> **HOW TO COMPLETE THIS TASK**
Lines with the word "size" in them are the ones to copy from the records.

Plain-text document sources:
* * * * *

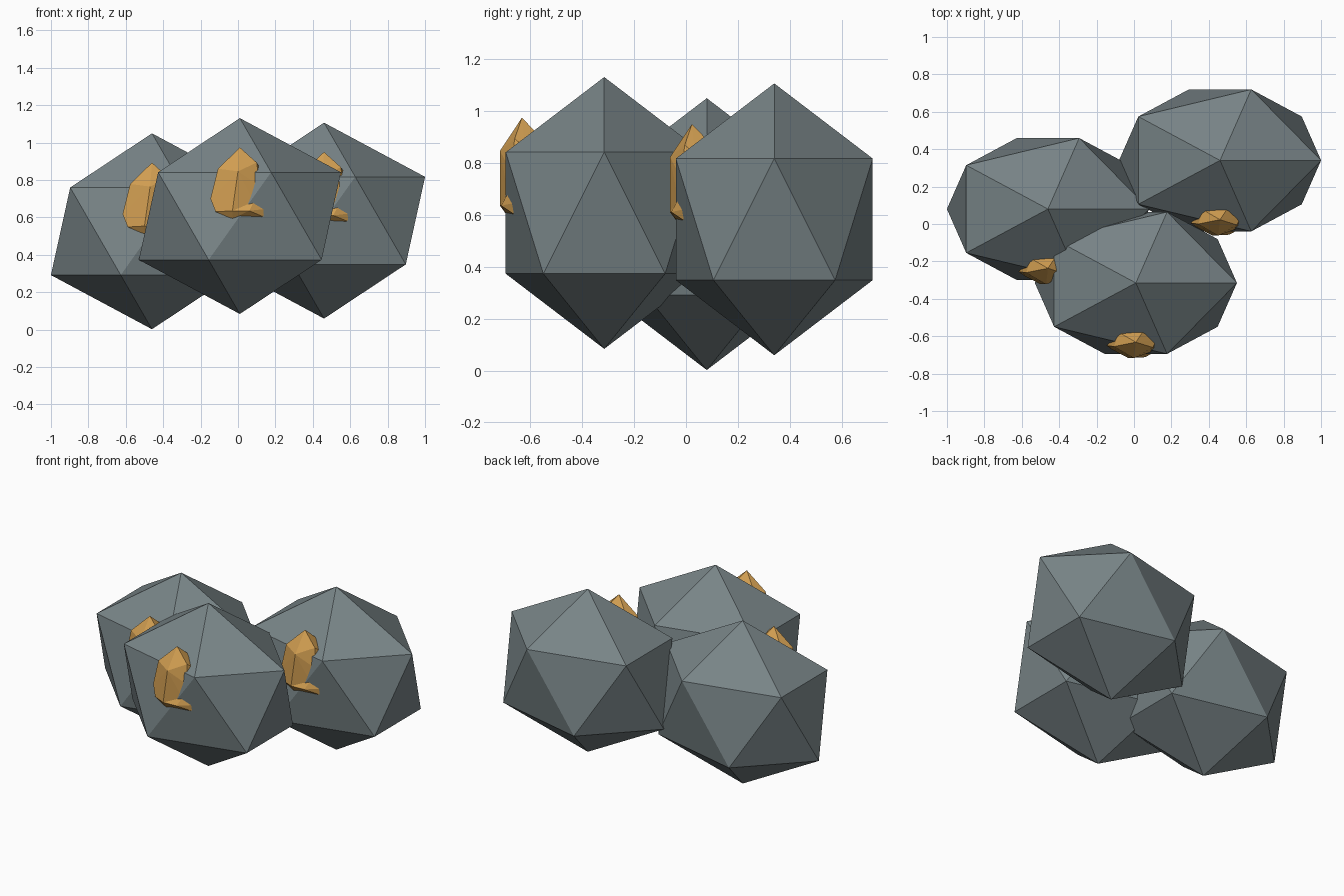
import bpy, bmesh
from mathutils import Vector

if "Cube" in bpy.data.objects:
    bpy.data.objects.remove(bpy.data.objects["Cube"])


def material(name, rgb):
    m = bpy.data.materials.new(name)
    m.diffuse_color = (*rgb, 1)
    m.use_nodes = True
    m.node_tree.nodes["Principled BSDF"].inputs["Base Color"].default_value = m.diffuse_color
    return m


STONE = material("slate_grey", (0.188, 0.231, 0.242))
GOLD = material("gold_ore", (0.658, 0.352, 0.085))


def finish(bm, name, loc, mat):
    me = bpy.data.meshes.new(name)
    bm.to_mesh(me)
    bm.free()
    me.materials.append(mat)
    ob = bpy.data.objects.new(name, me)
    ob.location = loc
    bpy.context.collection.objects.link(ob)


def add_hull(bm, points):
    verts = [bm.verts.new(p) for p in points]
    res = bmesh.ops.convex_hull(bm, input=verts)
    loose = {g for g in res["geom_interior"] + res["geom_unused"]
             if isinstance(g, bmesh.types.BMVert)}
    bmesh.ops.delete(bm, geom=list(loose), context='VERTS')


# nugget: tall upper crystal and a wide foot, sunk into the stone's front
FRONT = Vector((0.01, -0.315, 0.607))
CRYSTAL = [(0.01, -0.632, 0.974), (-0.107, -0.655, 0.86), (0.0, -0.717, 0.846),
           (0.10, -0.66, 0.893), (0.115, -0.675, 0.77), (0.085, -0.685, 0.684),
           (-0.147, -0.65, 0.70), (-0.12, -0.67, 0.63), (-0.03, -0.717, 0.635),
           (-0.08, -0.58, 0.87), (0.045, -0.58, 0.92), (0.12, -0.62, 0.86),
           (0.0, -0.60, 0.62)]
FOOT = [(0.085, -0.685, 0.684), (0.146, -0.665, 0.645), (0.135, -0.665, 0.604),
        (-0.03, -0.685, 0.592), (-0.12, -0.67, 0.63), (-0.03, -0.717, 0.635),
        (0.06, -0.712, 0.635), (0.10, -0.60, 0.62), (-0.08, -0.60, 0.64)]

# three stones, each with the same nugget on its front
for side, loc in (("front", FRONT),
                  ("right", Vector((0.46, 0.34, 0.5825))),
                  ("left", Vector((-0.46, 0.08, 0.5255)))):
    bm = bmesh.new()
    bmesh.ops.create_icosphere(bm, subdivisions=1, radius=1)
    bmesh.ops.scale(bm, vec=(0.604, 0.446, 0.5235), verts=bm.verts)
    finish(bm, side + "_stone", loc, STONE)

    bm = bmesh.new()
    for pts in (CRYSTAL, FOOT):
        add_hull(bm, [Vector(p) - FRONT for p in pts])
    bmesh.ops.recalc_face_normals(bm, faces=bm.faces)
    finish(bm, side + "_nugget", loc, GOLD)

* * * * *

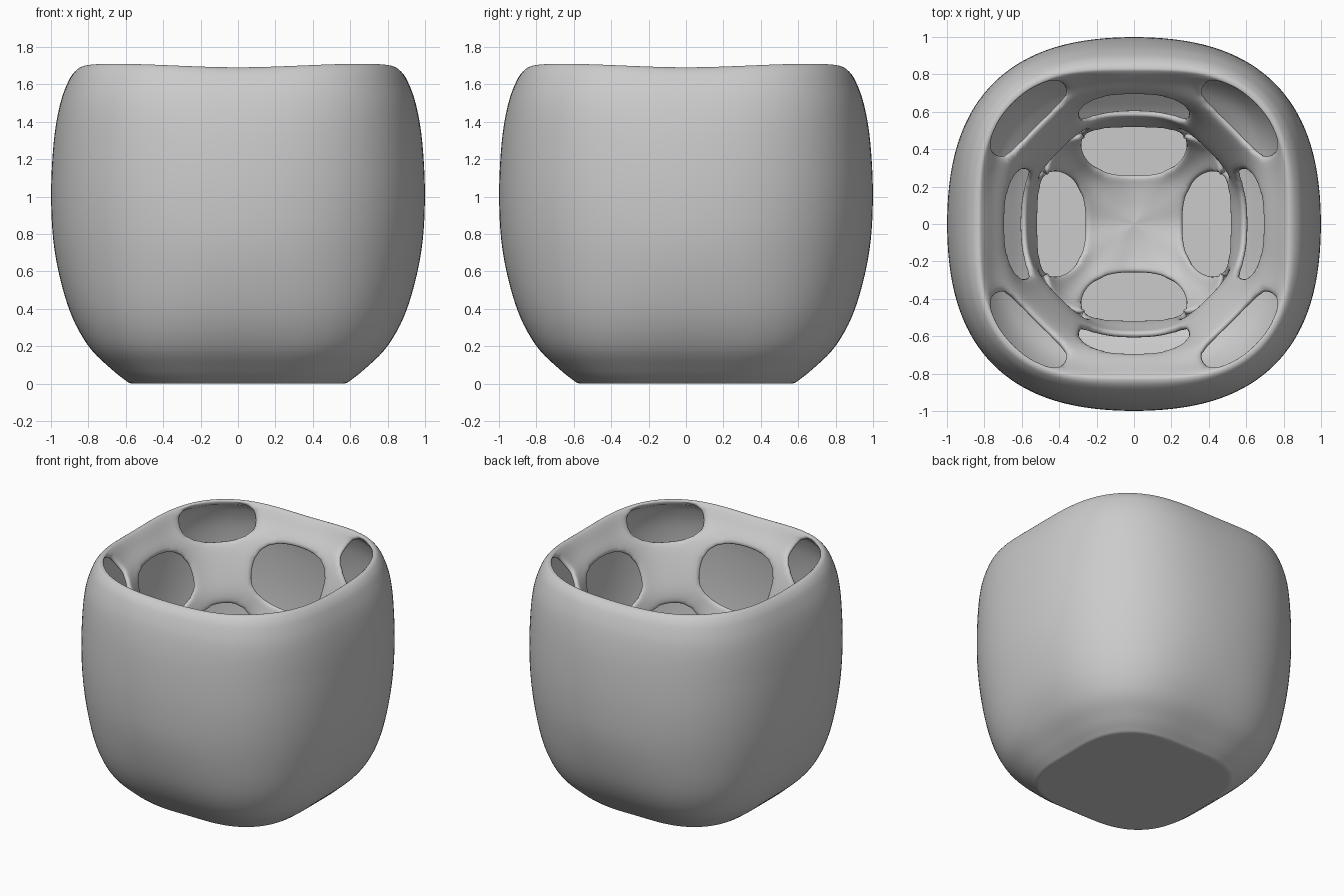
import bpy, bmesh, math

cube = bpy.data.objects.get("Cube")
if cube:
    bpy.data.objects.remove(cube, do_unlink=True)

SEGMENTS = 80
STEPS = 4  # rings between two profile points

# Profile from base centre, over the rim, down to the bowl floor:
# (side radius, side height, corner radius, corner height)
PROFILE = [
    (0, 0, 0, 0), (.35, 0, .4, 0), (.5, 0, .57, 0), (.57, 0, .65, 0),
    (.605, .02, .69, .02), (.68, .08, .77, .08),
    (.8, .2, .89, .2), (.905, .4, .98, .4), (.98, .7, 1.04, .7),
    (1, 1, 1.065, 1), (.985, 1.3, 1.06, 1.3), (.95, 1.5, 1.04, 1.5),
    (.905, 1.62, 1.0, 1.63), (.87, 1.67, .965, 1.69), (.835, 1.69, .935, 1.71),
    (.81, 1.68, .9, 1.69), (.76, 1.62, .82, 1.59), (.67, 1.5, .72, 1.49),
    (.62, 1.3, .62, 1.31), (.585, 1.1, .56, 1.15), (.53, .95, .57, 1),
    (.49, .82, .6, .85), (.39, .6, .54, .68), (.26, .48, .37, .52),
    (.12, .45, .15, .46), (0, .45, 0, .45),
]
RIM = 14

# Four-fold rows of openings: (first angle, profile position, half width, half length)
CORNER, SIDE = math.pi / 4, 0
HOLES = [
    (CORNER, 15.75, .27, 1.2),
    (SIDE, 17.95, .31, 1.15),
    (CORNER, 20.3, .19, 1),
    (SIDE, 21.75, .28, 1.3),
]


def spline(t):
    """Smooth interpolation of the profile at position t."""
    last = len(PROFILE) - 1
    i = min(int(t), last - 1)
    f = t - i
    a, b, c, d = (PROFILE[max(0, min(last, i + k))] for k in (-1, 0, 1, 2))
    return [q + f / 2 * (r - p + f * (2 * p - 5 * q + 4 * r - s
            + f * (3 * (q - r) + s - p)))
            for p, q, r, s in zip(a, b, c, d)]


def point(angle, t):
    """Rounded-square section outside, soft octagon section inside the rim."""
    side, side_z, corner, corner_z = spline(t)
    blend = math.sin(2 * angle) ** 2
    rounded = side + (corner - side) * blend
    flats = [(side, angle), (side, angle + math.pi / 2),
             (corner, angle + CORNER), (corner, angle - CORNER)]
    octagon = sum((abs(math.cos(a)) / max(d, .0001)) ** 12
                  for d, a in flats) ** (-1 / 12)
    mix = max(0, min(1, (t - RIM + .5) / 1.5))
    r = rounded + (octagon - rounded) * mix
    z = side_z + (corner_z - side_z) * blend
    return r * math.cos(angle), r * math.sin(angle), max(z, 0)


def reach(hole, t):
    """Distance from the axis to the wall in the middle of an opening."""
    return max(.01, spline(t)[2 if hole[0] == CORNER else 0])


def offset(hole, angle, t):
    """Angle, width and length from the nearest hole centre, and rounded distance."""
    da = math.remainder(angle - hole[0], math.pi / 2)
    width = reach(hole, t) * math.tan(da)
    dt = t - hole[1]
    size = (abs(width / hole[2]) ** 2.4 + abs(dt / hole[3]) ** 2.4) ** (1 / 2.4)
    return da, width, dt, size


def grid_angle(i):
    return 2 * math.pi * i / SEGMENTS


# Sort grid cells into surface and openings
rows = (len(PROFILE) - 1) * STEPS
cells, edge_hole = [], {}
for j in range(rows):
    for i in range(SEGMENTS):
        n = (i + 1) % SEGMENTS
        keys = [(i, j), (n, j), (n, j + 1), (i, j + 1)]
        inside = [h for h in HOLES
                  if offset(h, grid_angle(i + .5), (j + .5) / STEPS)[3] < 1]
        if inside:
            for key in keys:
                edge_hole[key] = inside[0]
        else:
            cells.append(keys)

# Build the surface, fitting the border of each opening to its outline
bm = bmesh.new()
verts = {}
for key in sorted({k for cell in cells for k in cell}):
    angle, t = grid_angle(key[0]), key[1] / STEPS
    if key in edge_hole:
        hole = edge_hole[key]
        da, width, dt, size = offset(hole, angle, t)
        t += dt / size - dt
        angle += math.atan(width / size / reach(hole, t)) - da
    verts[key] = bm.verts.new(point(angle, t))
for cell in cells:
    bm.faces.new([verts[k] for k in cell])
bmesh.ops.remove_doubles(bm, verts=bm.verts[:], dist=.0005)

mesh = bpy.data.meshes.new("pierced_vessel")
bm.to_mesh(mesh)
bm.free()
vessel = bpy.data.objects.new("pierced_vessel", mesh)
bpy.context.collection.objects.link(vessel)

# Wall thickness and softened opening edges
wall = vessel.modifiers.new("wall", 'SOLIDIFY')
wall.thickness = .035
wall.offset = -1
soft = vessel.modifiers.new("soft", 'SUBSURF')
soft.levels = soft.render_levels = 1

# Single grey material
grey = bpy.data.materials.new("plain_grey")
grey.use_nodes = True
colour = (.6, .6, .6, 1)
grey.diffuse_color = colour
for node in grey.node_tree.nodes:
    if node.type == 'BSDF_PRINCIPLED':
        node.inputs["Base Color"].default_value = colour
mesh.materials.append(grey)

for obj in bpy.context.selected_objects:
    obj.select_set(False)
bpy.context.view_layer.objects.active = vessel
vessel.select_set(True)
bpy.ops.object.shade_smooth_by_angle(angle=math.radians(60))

* * * * *

> **ANSWER TO THE EXERCISE**
    size = (abs(width / hole[2]) ** 2.4 + abs(dt / hole[3]) ** 2.4) ** (1 / 2.4)
    return da, width, dt, size
        da, width, dt, size = offset(hole, angle, t)
        t += dt / size - dt
        angle += math.atan(width / size / reach(hole, t)) - da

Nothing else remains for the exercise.